# Exercise objective
Return the lines that run from the beginning of the entries to the line holding "return pts + [(0.487, 0)] + top", inclusive, and drop the pictures.

# Input records
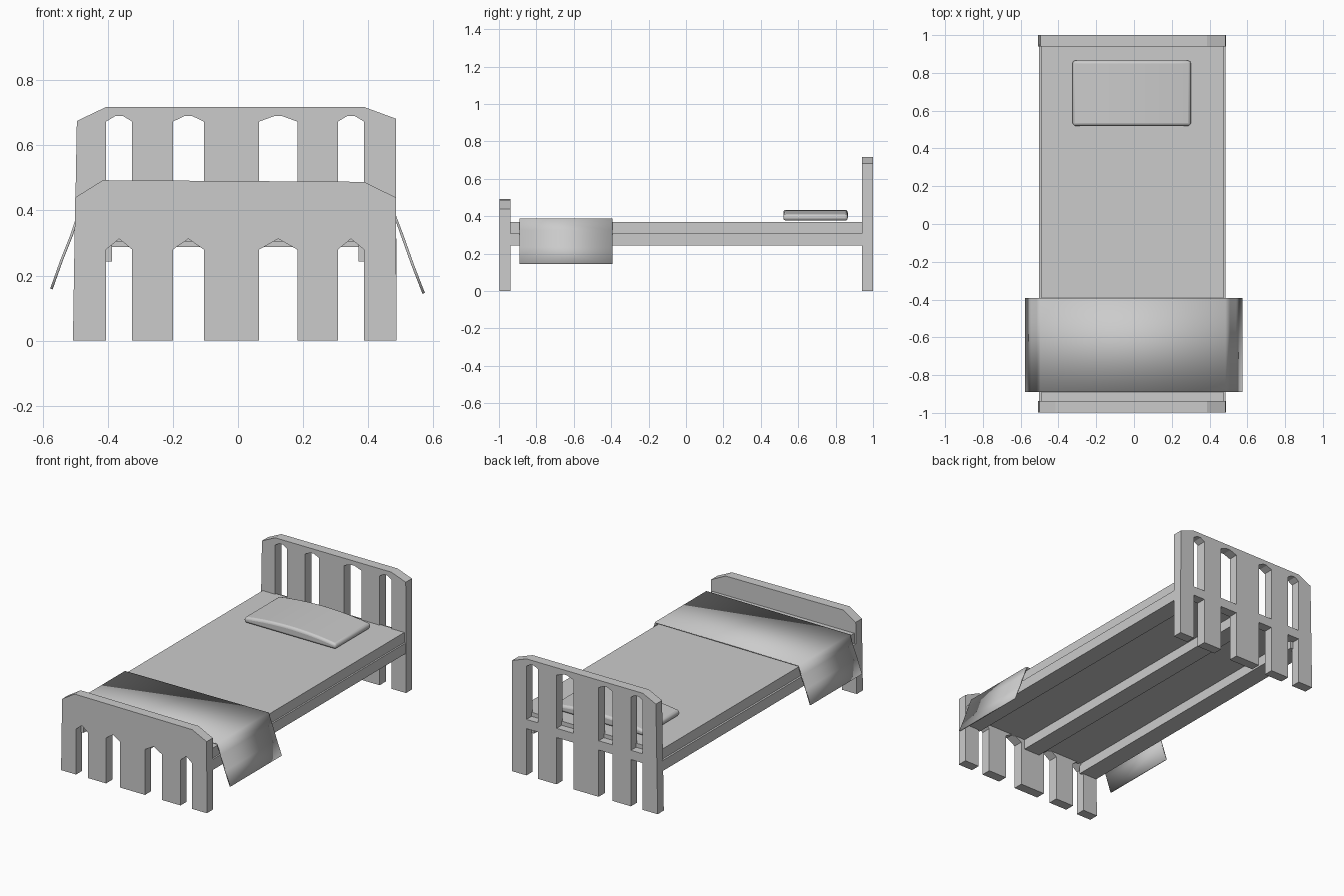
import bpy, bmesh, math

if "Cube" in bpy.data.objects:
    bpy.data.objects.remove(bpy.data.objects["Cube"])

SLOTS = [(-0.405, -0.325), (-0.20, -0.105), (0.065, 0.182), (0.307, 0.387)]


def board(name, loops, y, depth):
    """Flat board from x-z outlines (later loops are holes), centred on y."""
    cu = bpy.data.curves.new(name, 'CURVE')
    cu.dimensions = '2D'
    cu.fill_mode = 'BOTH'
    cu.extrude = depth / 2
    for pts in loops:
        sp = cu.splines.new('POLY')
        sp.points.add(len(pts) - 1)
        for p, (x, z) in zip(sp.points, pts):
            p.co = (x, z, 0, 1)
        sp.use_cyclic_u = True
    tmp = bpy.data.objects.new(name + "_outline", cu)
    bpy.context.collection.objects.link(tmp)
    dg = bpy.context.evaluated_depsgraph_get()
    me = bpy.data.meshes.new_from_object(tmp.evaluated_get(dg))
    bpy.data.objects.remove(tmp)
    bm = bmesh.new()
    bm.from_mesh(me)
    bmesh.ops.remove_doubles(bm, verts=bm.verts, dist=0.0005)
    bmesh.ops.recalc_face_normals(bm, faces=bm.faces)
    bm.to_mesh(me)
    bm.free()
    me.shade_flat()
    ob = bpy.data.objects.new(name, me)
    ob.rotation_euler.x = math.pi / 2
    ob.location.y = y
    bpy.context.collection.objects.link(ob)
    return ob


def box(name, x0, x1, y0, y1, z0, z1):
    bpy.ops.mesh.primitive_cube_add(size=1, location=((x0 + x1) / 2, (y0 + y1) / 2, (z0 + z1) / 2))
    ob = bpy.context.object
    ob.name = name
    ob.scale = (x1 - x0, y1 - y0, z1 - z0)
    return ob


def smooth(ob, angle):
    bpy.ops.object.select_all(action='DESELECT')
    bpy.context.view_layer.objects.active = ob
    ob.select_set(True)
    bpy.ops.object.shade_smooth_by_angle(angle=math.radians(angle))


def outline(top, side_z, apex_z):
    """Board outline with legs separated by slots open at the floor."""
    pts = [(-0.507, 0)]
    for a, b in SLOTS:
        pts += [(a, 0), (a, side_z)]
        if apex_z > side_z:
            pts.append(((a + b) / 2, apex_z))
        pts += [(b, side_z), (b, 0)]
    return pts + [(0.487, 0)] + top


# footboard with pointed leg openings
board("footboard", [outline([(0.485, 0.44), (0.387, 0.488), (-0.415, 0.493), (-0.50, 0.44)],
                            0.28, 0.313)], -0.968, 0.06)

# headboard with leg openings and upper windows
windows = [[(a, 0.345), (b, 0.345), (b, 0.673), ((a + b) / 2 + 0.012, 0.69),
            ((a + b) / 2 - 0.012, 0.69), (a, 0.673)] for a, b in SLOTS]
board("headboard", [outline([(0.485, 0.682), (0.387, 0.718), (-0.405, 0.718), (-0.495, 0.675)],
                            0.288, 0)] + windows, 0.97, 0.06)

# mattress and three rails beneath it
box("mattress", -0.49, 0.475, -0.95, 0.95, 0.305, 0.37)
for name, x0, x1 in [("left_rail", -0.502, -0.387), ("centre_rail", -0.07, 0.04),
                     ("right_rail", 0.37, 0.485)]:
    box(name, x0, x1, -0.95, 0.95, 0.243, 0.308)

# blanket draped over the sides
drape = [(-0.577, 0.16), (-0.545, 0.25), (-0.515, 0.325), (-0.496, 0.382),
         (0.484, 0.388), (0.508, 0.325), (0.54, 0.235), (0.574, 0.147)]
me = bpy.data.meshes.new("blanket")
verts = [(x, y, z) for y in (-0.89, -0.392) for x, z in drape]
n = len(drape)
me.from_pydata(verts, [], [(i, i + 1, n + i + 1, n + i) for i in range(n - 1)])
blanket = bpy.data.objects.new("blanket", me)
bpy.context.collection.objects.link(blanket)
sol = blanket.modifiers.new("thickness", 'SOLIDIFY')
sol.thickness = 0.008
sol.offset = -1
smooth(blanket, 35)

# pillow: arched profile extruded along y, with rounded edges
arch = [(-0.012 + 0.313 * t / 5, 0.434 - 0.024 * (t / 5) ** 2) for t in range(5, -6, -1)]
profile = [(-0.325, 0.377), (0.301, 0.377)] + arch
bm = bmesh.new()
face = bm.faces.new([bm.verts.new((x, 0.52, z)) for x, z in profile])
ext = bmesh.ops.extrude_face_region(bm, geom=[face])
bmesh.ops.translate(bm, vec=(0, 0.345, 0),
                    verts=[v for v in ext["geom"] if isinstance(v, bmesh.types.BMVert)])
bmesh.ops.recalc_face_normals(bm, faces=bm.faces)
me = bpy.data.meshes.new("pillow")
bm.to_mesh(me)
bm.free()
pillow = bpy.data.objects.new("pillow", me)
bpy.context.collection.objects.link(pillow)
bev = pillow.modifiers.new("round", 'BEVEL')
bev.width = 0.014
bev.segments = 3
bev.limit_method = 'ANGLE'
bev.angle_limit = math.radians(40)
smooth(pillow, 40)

# Response
import bpy, bmesh, math

if "Cube" in bpy.data.objects:
    bpy.data.objects.remove(bpy.data.objects["Cube"])

SLOTS = [(-0.405, -0.325), (-0.20, -0.105), (0.065, 0.182), (0.307, 0.387)]


def board(name, loops, y, depth):
    """Flat board from x-z outlines (later loops are holes), centred on y."""
    cu = bpy.data.curves.new(name, 'CURVE')
    cu.dimensions = '2D'
    cu.fill_mode = 'BOTH'
    cu.extrude = depth / 2
    for pts in loops:
        sp = cu.splines.new('POLY')
        sp.points.add(len(pts) - 1)
        for p, (x, z) in zip(sp.points, pts):
            p.co = (x, z, 0, 1)
        sp.use_cyclic_u = True
    tmp = bpy.data.objects.new(name + "_outline", cu)
    bpy.context.collection.objects.link(tmp)
    dg = bpy.context.evaluated_depsgraph_get()
    me = bpy.data.meshes.new_from_object(tmp.evaluated_get(dg))
    bpy.data.objects.remove(tmp)
    bm = bmesh.new()
    bm.from_mesh(me)
    bmesh.ops.remove_doubles(bm, verts=bm.verts, dist=0.0005)
    bmesh.ops.recalc_face_normals(bm, faces=bm.faces)
    bm.to_mesh(me)
    bm.free()
    me.shade_flat()
    ob = bpy.data.objects.new(name, me)
    ob.rotation_euler.x = math.pi / 2
    ob.location.y = y
    bpy.context.collection.objects.link(ob)
    return ob


def box(name, x0, x1, y0, y1, z0, z1):
    bpy.ops.mesh.primitive_cube_add(size=1, location=((x0 + x1) / 2, (y0 + y1) / 2, (z0 + z1) / 2))
    ob = bpy.context.object
    ob.name = name
    ob.scale = (x1 - x0, y1 - y0, z1 - z0)
    return ob


def smooth(ob, angle):
    bpy.ops.object.select_all(action='DESELECT')
    bpy.context.view_layer.objects.active = ob
    ob.select_set(True)
    bpy.ops.object.shade_smooth_by_angle(angle=math.radians(angle))


def outline(top, side_z, apex_z):
    """Board outline with legs separated by slots open at the floor."""
    pts = [(-0.507, 0)]
    for a, b in SLOTS:
        pts += [(a, 0), (a, side_z)]
        if apex_z > side_z:
            pts.append(((a + b) / 2, apex_z))
        pts += [(b, side_z), (b, 0)]
    return pts + [(0.487, 0)] + top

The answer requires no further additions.